_ABOUT THIS EXERCISE_.
Restate, word for word, the lines from the opening line of the data through the line containing "for (let k = 1;", both included, and nothing else.

_DATA FOR ANALYSIS_.

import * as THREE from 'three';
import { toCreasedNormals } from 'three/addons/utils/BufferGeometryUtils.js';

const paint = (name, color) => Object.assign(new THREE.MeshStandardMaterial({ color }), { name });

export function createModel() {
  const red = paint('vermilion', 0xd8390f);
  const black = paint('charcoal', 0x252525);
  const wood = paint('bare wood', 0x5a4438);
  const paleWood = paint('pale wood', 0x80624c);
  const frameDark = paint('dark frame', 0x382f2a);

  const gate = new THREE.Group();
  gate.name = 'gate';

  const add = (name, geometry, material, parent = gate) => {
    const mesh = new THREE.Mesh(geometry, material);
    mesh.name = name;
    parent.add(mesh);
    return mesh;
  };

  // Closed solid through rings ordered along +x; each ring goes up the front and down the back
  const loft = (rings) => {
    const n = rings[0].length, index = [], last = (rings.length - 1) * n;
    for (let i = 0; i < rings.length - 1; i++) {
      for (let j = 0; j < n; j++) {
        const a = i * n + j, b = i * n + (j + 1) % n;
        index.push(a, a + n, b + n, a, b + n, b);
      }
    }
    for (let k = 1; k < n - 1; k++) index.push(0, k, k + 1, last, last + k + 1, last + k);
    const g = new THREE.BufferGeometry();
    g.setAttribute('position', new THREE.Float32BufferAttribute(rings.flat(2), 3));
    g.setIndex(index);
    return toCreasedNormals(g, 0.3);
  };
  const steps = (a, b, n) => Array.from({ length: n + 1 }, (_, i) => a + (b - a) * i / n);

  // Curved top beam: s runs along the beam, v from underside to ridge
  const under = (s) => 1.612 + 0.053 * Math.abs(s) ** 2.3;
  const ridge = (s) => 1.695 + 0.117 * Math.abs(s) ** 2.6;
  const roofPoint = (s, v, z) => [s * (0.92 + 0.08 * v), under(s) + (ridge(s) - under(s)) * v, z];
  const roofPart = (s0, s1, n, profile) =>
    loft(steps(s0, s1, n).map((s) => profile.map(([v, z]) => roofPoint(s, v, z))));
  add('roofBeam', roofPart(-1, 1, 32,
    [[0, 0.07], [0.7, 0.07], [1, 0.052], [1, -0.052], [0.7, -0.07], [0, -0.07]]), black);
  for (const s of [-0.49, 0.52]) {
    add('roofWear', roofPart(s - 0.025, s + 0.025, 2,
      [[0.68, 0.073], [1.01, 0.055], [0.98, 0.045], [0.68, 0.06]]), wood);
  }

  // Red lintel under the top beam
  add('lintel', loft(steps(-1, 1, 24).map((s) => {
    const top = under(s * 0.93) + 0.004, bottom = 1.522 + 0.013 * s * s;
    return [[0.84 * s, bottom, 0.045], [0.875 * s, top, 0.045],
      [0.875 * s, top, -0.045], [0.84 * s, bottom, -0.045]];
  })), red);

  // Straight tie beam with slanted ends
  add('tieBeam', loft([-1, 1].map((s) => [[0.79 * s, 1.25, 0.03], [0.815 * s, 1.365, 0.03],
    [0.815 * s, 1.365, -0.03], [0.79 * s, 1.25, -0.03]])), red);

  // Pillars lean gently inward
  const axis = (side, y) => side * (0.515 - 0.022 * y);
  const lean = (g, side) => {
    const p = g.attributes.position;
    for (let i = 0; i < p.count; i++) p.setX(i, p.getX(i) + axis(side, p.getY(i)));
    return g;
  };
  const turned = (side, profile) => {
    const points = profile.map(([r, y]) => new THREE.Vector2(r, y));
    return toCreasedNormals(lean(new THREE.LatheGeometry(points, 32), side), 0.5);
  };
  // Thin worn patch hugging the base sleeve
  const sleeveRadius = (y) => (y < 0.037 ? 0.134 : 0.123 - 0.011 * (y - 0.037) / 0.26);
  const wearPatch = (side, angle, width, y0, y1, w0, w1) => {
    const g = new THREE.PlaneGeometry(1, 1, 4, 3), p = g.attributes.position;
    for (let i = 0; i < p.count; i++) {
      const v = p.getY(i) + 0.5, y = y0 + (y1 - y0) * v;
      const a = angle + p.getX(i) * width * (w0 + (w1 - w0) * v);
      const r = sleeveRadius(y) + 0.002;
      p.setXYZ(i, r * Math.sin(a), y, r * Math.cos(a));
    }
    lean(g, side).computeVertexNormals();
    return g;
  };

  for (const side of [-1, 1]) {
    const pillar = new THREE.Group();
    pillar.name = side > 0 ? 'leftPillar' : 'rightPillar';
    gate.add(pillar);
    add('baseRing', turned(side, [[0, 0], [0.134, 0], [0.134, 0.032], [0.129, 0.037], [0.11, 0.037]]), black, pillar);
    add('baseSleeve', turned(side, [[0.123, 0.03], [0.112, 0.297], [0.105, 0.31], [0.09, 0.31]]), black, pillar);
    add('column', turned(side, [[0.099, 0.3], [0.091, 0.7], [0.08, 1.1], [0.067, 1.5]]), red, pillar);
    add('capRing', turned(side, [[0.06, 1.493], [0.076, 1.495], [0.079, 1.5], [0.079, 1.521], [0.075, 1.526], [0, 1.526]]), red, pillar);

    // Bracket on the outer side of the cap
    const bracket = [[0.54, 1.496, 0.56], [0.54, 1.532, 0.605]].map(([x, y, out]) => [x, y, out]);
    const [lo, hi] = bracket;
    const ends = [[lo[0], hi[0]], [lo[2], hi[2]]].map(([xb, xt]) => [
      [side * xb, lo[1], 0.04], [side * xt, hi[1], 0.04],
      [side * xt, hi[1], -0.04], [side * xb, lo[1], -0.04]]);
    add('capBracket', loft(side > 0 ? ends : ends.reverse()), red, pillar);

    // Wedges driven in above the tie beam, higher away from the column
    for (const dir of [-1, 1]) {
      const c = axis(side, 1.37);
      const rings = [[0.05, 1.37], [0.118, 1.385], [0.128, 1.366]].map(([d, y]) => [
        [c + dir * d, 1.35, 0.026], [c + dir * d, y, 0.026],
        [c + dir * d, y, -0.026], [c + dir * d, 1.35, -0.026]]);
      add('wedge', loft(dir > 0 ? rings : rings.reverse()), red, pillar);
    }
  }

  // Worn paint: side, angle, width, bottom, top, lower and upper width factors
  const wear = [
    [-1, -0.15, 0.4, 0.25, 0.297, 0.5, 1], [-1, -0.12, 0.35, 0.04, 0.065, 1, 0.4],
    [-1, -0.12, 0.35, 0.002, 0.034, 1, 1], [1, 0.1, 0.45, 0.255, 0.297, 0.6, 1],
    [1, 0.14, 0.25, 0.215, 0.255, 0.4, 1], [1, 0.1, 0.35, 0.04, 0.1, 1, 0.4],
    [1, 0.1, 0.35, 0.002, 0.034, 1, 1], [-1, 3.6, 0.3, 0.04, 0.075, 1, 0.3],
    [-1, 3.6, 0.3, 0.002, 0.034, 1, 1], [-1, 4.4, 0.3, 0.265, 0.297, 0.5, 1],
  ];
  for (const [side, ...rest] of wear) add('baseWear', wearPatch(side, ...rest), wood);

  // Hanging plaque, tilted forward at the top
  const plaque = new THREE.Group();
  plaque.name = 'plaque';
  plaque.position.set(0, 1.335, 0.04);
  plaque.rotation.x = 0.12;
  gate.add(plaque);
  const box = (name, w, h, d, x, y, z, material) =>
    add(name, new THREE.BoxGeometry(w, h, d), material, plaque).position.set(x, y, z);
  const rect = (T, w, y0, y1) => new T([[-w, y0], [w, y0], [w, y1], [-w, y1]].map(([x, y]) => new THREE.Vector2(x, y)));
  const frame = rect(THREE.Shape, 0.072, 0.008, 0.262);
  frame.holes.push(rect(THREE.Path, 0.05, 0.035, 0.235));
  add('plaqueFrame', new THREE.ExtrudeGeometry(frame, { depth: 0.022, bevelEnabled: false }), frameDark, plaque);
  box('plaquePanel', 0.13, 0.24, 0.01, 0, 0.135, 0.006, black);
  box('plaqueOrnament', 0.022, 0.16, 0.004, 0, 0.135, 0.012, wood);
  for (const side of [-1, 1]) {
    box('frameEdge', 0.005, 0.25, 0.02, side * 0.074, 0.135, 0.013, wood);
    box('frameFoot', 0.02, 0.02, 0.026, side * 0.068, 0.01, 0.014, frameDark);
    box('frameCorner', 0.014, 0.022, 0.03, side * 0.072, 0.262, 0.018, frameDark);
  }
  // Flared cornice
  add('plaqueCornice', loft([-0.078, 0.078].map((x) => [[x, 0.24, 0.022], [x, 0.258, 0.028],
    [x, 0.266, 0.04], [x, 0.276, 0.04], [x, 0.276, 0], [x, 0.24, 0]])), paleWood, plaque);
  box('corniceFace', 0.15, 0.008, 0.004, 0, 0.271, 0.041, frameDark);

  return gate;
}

_SOLVED EXERCISE_.
import * as THREE from 'three';
import { toCreasedNormals } from 'three/addons/utils/BufferGeometryUtils.js';

const paint = (name, color) => Object.assign(new THREE.MeshStandardMaterial({ color }), { name });

export function createModel() {
  const red = paint('vermilion', 0xd8390f);
  const black = paint('charcoal', 0x252525);
  const wood = paint('bare wood', 0x5a4438);
  const paleWood = paint('pale wood', 0x80624c);
  const frameDark = paint('dark frame', 0x382f2a);

  const gate = new THREE.Group();
  gate.name = 'gate';

  const add = (name, geometry, material, parent = gate) => {
    const mesh = new THREE.Mesh(geometry, material);
    mesh.name = name;
    parent.add(mesh);
    return mesh;
  };

  // Closed solid through rings ordered along +x; each ring goes up the front and down the back
  const loft = (rings) => {
    const n = rings[0].length, index = [], last = (rings.length - 1) * n;
    for (let i = 0; i < rings.length - 1; i++) {
      for (let j = 0; j < n; j++) {
        const a = i * n + j, b = i * n + (j + 1) % n;
        index.push(a, a + n, b + n, a, b + n, b);
      }
    }
    for (let k = 1; k < n - 1; k++) index.push(0, k, k + 1, last, last + k + 1, last + k);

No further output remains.